Exercise inputs below:

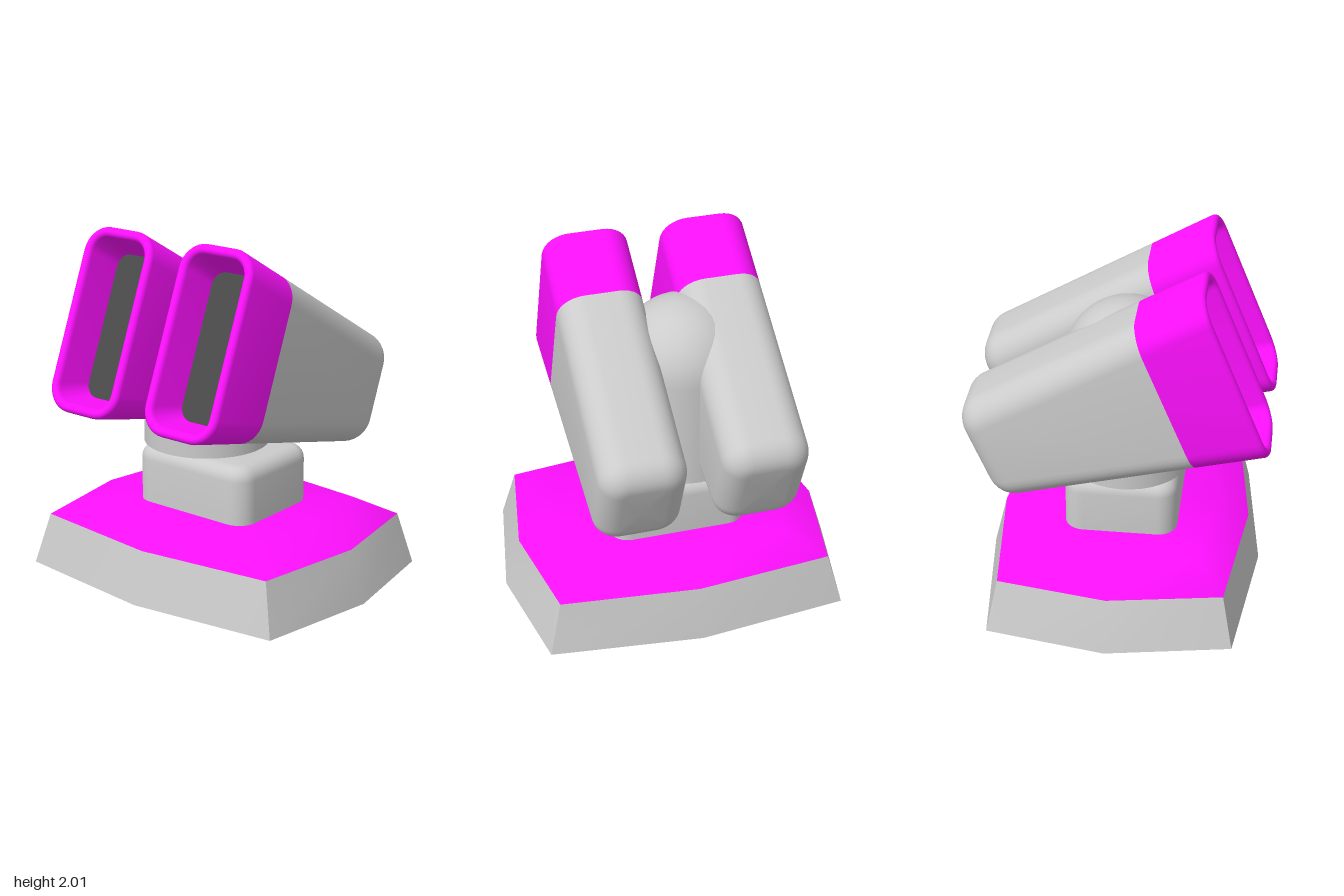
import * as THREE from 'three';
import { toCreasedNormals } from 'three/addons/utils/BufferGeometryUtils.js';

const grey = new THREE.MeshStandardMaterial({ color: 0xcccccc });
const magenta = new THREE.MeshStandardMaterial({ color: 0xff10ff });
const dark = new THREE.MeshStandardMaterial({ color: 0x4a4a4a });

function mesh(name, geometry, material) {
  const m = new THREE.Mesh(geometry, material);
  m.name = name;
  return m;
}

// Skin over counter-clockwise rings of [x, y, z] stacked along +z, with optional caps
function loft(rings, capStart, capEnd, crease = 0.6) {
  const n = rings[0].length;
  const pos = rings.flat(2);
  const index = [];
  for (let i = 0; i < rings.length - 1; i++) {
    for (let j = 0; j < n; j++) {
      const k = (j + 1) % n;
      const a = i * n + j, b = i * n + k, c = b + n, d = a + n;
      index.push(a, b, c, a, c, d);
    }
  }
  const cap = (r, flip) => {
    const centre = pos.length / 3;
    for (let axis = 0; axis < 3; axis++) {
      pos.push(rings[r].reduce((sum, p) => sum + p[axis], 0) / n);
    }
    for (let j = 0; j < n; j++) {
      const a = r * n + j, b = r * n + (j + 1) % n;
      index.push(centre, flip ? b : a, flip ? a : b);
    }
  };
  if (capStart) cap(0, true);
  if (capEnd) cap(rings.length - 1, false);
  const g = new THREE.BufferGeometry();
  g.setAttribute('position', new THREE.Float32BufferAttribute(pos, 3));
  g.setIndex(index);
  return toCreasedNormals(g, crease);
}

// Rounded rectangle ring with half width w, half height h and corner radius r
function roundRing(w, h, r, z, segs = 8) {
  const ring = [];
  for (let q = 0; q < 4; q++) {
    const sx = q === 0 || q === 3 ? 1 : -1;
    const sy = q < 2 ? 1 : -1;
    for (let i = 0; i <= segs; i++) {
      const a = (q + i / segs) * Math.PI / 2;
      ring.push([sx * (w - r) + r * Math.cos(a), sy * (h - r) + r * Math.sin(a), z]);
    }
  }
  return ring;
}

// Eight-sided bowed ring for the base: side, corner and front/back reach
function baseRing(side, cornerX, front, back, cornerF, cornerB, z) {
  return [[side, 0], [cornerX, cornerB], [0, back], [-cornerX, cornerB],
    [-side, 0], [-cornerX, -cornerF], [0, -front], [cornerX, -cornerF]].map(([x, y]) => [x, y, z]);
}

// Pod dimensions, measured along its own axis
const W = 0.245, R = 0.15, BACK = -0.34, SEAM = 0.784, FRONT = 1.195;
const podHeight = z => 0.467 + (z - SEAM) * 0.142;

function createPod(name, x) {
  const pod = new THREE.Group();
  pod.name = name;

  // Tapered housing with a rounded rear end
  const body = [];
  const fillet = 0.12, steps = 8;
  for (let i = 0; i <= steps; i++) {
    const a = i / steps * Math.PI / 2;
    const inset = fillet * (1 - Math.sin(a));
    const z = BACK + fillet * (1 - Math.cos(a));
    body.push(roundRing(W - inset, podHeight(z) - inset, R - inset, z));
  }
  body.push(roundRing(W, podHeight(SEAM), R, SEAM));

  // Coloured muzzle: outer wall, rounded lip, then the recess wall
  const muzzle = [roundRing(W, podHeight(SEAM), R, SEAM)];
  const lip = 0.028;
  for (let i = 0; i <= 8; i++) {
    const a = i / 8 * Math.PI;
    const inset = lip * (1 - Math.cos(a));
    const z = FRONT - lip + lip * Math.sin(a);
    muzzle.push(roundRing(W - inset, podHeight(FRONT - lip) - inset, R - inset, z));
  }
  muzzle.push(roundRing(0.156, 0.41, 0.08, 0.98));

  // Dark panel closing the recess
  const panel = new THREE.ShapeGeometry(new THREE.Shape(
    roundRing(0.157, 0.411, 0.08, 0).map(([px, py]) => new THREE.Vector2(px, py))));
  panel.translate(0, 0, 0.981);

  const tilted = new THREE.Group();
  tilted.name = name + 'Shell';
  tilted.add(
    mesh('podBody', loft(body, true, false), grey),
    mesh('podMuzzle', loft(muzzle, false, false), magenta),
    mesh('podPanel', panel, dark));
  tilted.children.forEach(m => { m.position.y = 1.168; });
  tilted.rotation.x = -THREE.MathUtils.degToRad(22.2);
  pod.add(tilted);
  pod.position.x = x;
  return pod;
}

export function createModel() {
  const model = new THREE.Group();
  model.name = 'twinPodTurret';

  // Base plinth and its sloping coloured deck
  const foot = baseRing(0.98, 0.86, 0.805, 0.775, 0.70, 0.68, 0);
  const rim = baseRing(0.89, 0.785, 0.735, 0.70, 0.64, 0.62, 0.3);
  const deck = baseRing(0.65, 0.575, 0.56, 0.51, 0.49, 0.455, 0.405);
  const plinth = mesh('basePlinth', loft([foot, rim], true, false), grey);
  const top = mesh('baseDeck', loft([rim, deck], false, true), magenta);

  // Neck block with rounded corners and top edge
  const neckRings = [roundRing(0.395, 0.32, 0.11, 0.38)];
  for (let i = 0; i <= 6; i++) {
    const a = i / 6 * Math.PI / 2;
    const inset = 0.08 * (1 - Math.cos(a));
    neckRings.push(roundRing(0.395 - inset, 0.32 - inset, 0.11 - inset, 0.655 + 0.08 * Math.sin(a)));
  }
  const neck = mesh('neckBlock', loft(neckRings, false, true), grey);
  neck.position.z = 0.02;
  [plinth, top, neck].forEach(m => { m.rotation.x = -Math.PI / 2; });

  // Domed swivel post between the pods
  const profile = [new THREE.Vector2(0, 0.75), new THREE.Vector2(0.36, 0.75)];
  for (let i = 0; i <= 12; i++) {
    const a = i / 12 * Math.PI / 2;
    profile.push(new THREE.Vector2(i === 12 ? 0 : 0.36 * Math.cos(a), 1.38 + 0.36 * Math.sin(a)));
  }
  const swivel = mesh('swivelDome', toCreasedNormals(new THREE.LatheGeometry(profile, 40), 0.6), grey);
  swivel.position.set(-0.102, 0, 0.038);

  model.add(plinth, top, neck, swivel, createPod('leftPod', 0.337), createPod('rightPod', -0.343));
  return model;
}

End of Exercise inputs.

• Activity: Tell me how many lines in the records above include the word "color"; the number is all that is needed.

• Your response: 3